MAYVILLE - County Court Judge candidate William F. Coughlin had a history of sexual harassment complaints from women and anger issues while serving as assistant district attorney and public defender, court documents surrounding a 2003 lawsuit show.
His behavior produced a series of reprimands and warnings from then-District Attorney James Subjack and then-legislature Chairman Keith Ahlstrom.
Coughlin, a Democratic county legislator representing Fredonia, served as assistant district attorney from 1996 to 2002, at which time he became public defender. He left the Public Defender's Office in 2011 and took a job in Buffalo.
The documents referenced are part of a 2003 lawsuit filed against Coughlin and Chautauqua County and include incidents up to August 2003.
"I did go to anger management and I did change my life around," Coughlin said when reached for comment by The Post-Journal. "Of course, I wonder why this is being brought up for things that happened 10 years ago. You're telling me someone doesn't change in 10 years?"
Coughlin's reprimands spanned almost a decade.

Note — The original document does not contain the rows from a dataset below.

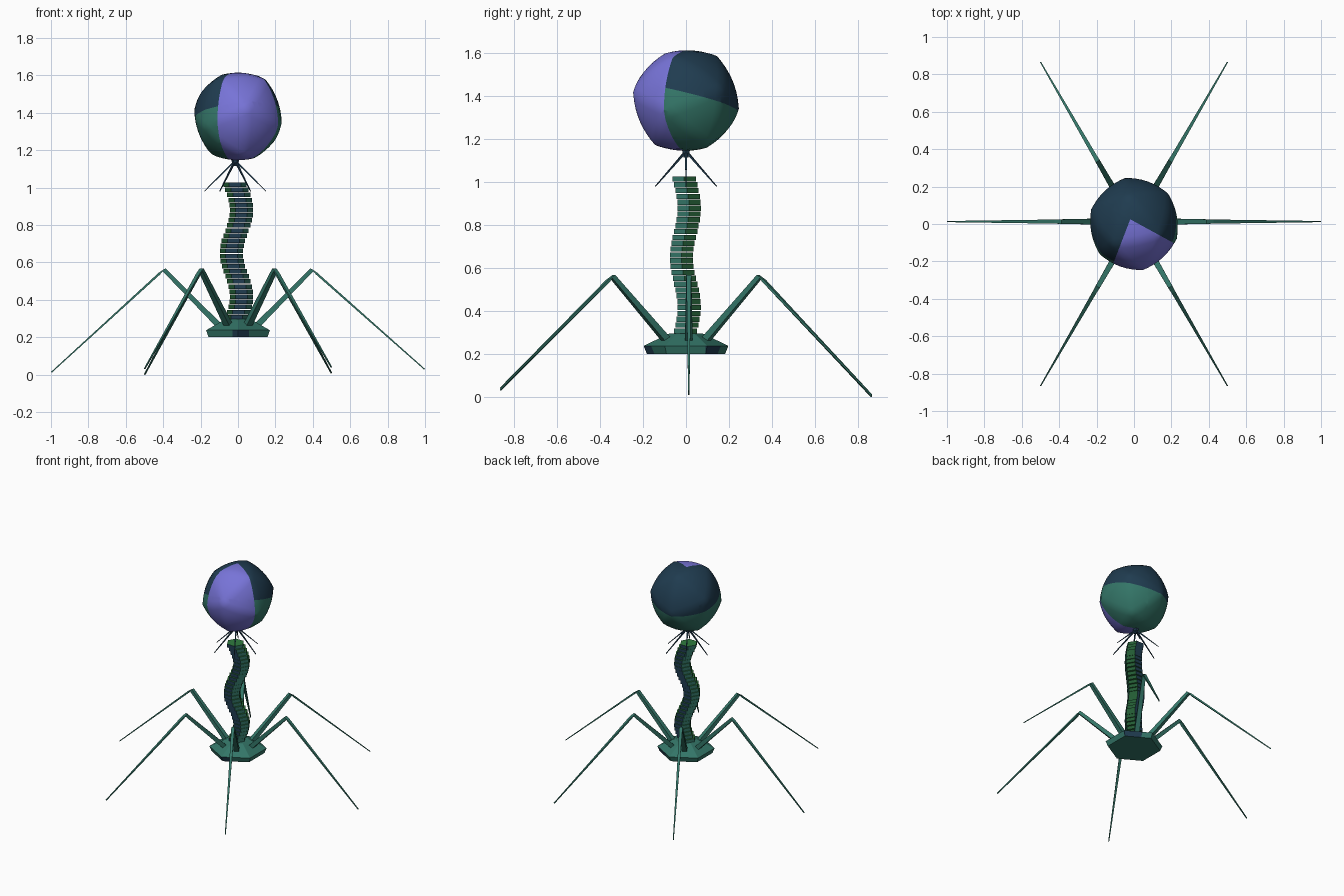
import bpy, bmesh
from math import cos, sin, pi, sqrt
from mathutils import Vector

if "Cube" in bpy.data.objects:
    bpy.data.objects.remove(bpy.data.objects["Cube"])


def mat(name, col):
    m = bpy.data.materials.new(name)
    m.diffuse_color = (*col, 1)
    m.use_nodes = True
    m.node_tree.nodes["Principled BSDF"].inputs["Base Color"].default_value = m.diffuse_color
    return m


PURPLE = mat("violet", (0.184, 0.172, 0.68))
NAVY = mat("navy", (0.014, 0.045, 0.08))
TEAL = mat("teal", (0.034, 0.18, 0.138))
GRASS = mat("grass green", (0.028, 0.20, 0.05))
DARK = mat("dark green", (0.016, 0.105, 0.034))


def finish(bm, name, mats):
    bmesh.ops.recalc_face_normals(bm, faces=bm.faces)
    me = bpy.data.meshes.new(name)
    bm.to_mesh(me)
    bm.free()
    for m in mats:
        me.materials.append(m)
    ob = bpy.data.objects.new(name, me)
    bpy.context.collection.objects.link(ob)
    return ob


def loft(bm, rings):
    """Skin a list of point rings and cap both ends; returns sides and caps."""
    vs = [[bm.verts.new(p) for p in r] for r in rings]
    n = len(vs[0])
    sides = []
    for a, b in zip(vs, vs[1:]):
        for i in range(n):
            j = (i + 1) % n
            sides.append(bm.faces.new((a[i], a[j], b[j], b[i])))
    return sides, [bm.faces.new(vs[0][::-1]), bm.faces.new(vs[-1])]


def ngon(c, r, z, n=6, turn=0.0):
    return [(c[0] + r * cos(turn + 2 * pi * i / n),
             c[1] + r * sin(turn + 2 * pi * i / n), z) for i in range(n)]


def cut(bm, co, no):
    bmesh.ops.bisect_plane(bm, geom=bm.verts[:] + bm.edges[:] + bm.faces[:],
                           plane_co=co, plane_no=no, dist=1e-5)


# Head: softened, tilted icosahedron
R, C = 0.254, Vector((0.0, 0.0, 1.38))
axis = Vector((-0.05, 0.25, -0.04)).normalized()
up = (Vector((0, 0, 1)) - axis * axis.z).normalized()
side = axis.cross(up)
bm = bmesh.new()
pts = [axis]
for k in range(5):
    a = 2 * pi * k / 5
    pts.append((axis + 2 * (up * cos(a) + side * sin(a))) / sqrt(5))
for p in pts:
    bm.verts.new(p)
    bm.verts.new(-p)
bmesh.ops.convex_hull(bm, input=bm.verts)
bmesh.ops.subdivide_edges(bm, edges=bm.edges[:], cuts=7, use_grid_fill=True)
for v in bm.verts:
    d = v.co.length
    v.co = v.co / d * R * (0.62 + 0.38 * d)
    v.co.x *= 0.97
    v.co += C
# colour borders are cut by two upright planes and one sloping plane
apex = Vector((-0.02, 0.025, 1.38))
n1 = Vector((-0.12, -0.22, 0))
n2 = Vector((0.26, -0.10, 0))
n3, c3 = Vector((-0.1, 0.25, 1)), Vector((0, 0, 1.395))
for co, no in ((apex, n1), (apex, n2), (c3, n3)):
    cut(bm, co, no)
for f in bm.faces:
    m = f.calc_center_median()
    f.smooth = True
    if (m - apex).dot(n1) > 0 and (m - apex).dot(n2) > 0:
        f.material_index = 0
    else:
        f.material_index = 1 if (m - c3).dot(n3) > 0 else 2
finish(bm, "head", [PURPLE, NAVY, TEAL])

# Neck and six whiskers
NX = -0.015
bm = bmesh.new()
loft(bm, [ngon((NX, 0), 0.012, 1.115), ngon((NX, 0), 0.026, 1.165)])
finish(bm, "neck", [NAVY])


def limb(name, ang, stations, material, shift=0.0, cx=0.0):
    """Tapered four-sided limb; stations are (reach, z, half width, half height)."""
    d = Vector((cos(ang), sin(ang), 0))
    t = Vector((-sin(ang), cos(ang), 0))
    P = [d * s[0] + Vector((cx, shift, s[1])) for s in stations]
    rings = []
    for i, (p, s) in enumerate(zip(P, stations)):
        along = (P[min(i + 1, len(P) - 1)] - P[max(i - 1, 0)]).normalized()
        n = t.cross(along)
        w, h = t * s[2], n * s[3]
        rings.append([p + w + h, p - w + h, p - w - h, p + w - h])
    bm = bmesh.new()
    loft(bm, rings)
    finish(bm, name, [material])


for k in range(6):
    limb(f"whisker_{k + 1}", k * pi / 3,
         [(0.004, 1.14, 0.005, 0.005), (0.165, 0.98, 0.002, 0.002)], NAVY, cx=NX)

# Tail: stacked six-sided discs along a wave, sides repeating three colours
bm = bmesh.new()
N, Z0, Z1 = 27, 0.295, 1.03
step = (Z1 - Z0) / N
for k in range(N):
    z = Z0 + k * step
    w = cos(2 * pi * (z + step / 2 - 0.42) / 0.46)
    c = (-0.008 + 0.027 * w, -0.003 + 0.018 * w)
    sides, caps = loft(bm, [ngon(c, 0.0625, z), ngon(c, 0.0625, z + step - 0.003)])
    for i, f in enumerate(sides):
        f.material_index = i % 3
    for f in caps:
        f.material_index = 3
finish(bm, "tail_discs", [DARK, NAVY, TEAL, GRASS])

# Base plate: hexagon with a sloping top and navy patches on the lower rim
bm = bmesh.new()
loft(bm, [ngon((0, 0), r, z, 6, pi / 6) for r, z in
          ((0.182, 0.2), (0.197, 0.237), (0.1, 0.285), (0.075, 0.296))])
for co, no in (((-0.03, 0, 0), (1, 0, 0)), ((0.06, 0, 0), (1, 0, 0)),
               ((0, 0.09, 0), (0, 1, 0)), ((0, 0.165, 0), (0, 1, 0))):
    cut(bm, co, no)
bm.normal_update()
for f in bm.faces:
    m = f.calc_center_median()
    if m.z < 0.235 and abs(f.normal.z) < 0.6:
        front = m.y < 0 and -0.03 < m.x < 0.06
        rear = m.x > 0.06 and 0.09 < m.y < 0.165
        f.material_index = int(front or rear)
finish(bm, "base_plate", [TEAL, NAVY])

# Six bent legs
for k in range(6):
    a = k * pi / 3
    foot = 0.02 - 0.018 * sin(a) + 0.008 * cos(a)
    limb(f"leg_{k + 1}", a,
         [(0.095, 0.255, 0.018, 0.016), (0.395, 0.56, 0.012, 0.011),
          (0.42, 0.54, 0.011, 0.006), (0.998, foot, 0.003, 0.003)], TEAL,
         shift=0.013 if k % 3 == 0 else 0.0)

A female employee in the District Attorney's Office said in August 1996 that Coughlin made "inappropriate, improper and unnecessary" comments to her and others. Coughlin is told in a letter by Subjack to halt such actions and avoid nonessential contact with the complainant.
"We discussed that such conduct and references are indeed inappropriate," Subjack said in a letter of reprimand, "and they shall not be tolerated and you are to immediately cease and desist such actions."

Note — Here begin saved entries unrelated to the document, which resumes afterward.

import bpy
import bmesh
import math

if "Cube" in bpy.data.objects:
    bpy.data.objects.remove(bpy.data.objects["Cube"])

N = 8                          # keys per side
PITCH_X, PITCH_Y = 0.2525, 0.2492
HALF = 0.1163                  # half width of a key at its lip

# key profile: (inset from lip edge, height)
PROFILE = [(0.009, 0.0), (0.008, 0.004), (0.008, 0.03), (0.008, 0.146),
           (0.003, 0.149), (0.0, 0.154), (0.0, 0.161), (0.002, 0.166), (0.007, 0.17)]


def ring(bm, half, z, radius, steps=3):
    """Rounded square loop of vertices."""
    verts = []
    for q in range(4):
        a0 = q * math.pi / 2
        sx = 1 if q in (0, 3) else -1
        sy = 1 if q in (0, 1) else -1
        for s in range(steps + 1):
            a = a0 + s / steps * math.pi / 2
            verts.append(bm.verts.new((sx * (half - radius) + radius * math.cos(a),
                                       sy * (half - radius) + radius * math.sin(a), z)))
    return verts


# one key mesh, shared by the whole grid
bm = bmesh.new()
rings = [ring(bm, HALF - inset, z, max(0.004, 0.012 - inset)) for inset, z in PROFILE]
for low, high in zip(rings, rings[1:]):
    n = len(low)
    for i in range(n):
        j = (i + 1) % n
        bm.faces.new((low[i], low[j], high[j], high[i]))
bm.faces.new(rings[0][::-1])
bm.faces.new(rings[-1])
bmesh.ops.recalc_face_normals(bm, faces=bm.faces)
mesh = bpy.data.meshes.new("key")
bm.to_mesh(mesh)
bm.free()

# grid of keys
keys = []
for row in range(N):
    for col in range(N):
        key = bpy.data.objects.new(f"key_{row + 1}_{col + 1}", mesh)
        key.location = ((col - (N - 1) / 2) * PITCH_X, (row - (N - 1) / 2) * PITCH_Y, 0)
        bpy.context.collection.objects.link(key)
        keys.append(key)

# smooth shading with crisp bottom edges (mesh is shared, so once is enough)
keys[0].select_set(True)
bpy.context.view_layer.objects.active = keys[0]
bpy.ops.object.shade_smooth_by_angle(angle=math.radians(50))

In 1999, Coughlin received a letter from the district attorney regarding an incident in which Coughlin raised his voice over a missed telephone message. Subjack advised Coughlin that he could have handled the situation differently.
"As you know, you have been the subject of a good number of complaints to me by other district attorney employees, other county employees, police officers and members of the general public," Subjack said. "Some of those complaints are justified, some of them are not."

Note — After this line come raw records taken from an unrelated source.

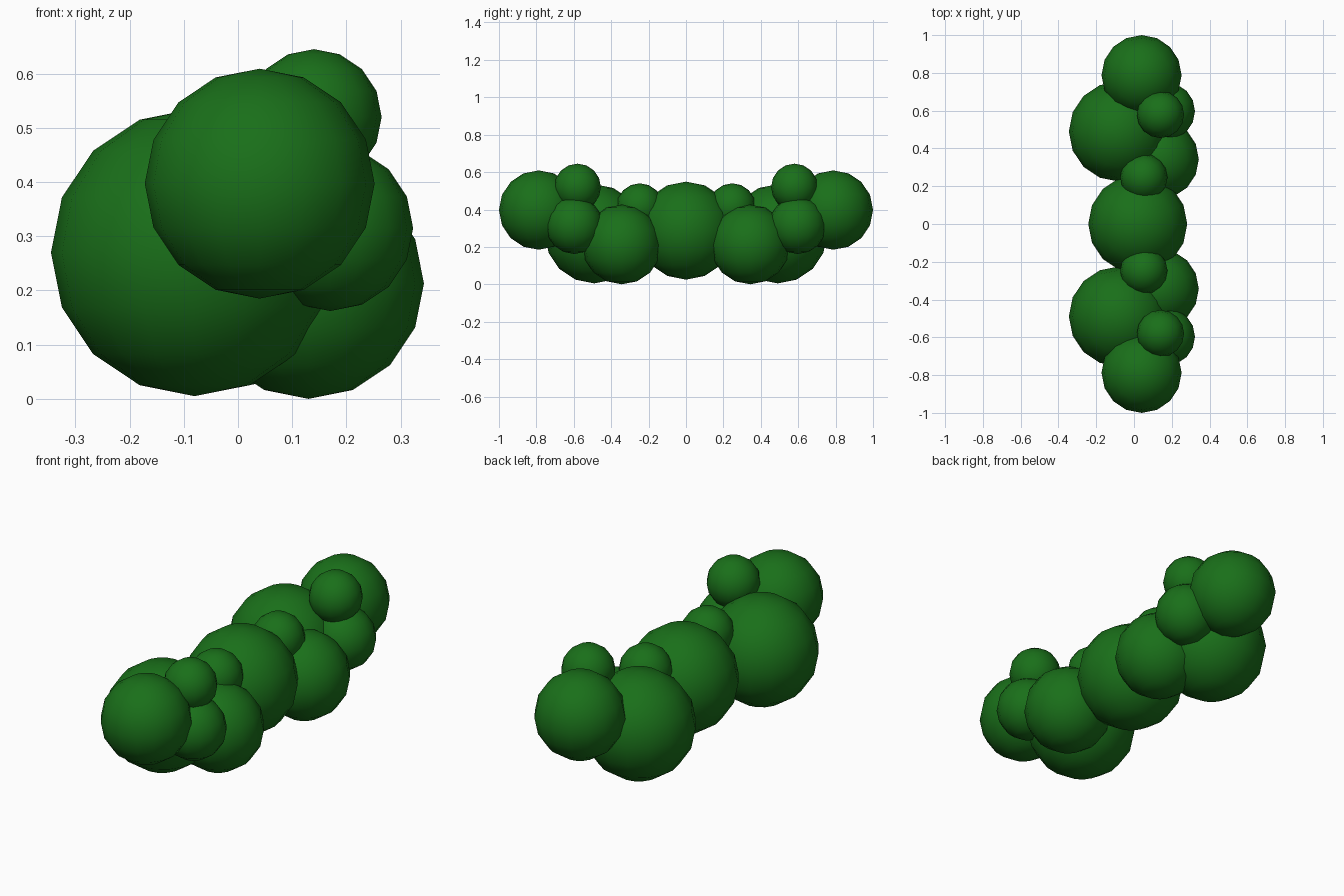
import bpy

if "Cube" in bpy.data.objects:
    bpy.data.objects.remove(bpy.data.objects["Cube"])

# one dark green foliage material
green = bpy.data.materials.new("foliage_green")
green.diffuse_color = (0.01, 0.16, 0.01, 1)
green.use_nodes = True
green.node_tree.nodes["Principled BSDF"].inputs["Base Color"].default_value = green.diffuse_color


def clump(name, x, y, z, r):
    """Smooth low-poly ball of foliage."""
    bpy.ops.mesh.primitive_uv_sphere_add(segments=16, ring_count=8, radius=r, location=(x, y, z))
    ob = bpy.context.object
    ob.name = name
    ob.data.materials.append(green)
    bpy.ops.object.shade_smooth()


# middle of the hedge
clump("middle_clump", 0.02, 0, 0.287, 0.262)

# clumps repeated on both ends: name, x, y, z, radius
PAIRS = [
    ("end_clump", 0.04, 0.788, 0.397, 0.212),
    ("large_clump", -0.08, 0.49, 0.27, 0.265),
    ("low_side_clump", 0.13, 0.343, 0.213, 0.213),
    ("side_clump", 0.17, 0.597, 0.315, 0.153),
    ("top_clump", 0.14, 0.58, 0.52, 0.125),
    ("inner_top_clump", 0.052, 0.247, 0.415, 0.125),
]
for name, x, y, z, r in PAIRS:
    for side, label in ((-1, "front"), (1, "back")):
        clump(f"{label}_{name}", x, side * y, z, r)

Subjack said he found Coughlin an "extremely valuable, capable and dedicated employee," and directed him to enroll in an anger management program.
A year later, Subjack sent a letter to Coughlin, questioning the status of the anger management program. The follow up is the result of an Aug. 9, 2000, incident involving a grand juror. Subjack advised Coughlin to submit information regarding his anger management sessions solely "to determine whether or not other avenues may be explored in order to get your anger and your mouth under control."
Ten days later, Subjack sent a letter to Kurt Gustafson of the county law department, advising him to draft charges against Coughlin as a result of the incident. Before those charges were served, Subjack advised Gustafson to allow Coughlin to voluntarily agree to a suspension.
Subjack believed three days without pay would catch Coughlin's attention.
On Oct. 31, 2000, Subjack sent a letter to the grand juror, updating her on Coughlin's anger management program and a letter of apology. The grand juror suggested a suspension of four weeks, which Subjack replied was "excessive" due to the fine it would impose.
He also noted at the time that the vacancy of Coughlin in the District Attorney's Office would create hardship for other attorneys.
On Jan. 3, 2001, Coughlin received a letter from Subjack about two reports of inappropriate conduct that occurred during the course of a then-recently completed trial. One of the complaints is from a cable news reporter who said Coughlin made an "inappropriate comment" regarding her body.
The reporter requested an apology from Coughlin. Subjack said without one, he believed the reporter would air a story about the incident - hurting Coughlin's chance of becoming public defender.
"Surely, if such a story were to ever air, it would be extremely unlikely that you would be appointed public defender either in this round or ever again," Subjack wrote to Coughlin.
A year later, Coughlin sent a three-sentence letter to the reporter, apologizing for his comment.
In April 2003, Coughlin received a letter from then-legislature Chairman Keith Ahlstrom regarding two complaints of sexual harassment filed by women in the Public Defender's Office.
The letter states an investigation was beginning and Coughlin was not to engage in "any conduct that constitutes sexual harassment under the county's sexual harassment policy, or engage in any conduct that could be deemed retaliatory action towards the employees who made the initial complaints."
A former employee in the Public Defender's Office in June 2003 sued the county and Coughlin following her termination almost a year earlier. The county is sued for denial of process and violation of her First Amendment rights; Coughlin is sued individually for discrimination, retaliation, violation of her First and Fourteenth amendment rights and abuse of process.
According to Steve Abdella, county attorney, the county's insurance company on Jan. 24, 2006, settled the lawsuit for $150,000 - all of which was paid by the insurance company.
Coughlin said he has changed his behavior.
"I have not done anything in the last 10 years that has been inappropriate," he said. "I believe the anger management has helped me out."
Ahlstrom, who is now the County Democratic Committee chairman, declined to comment.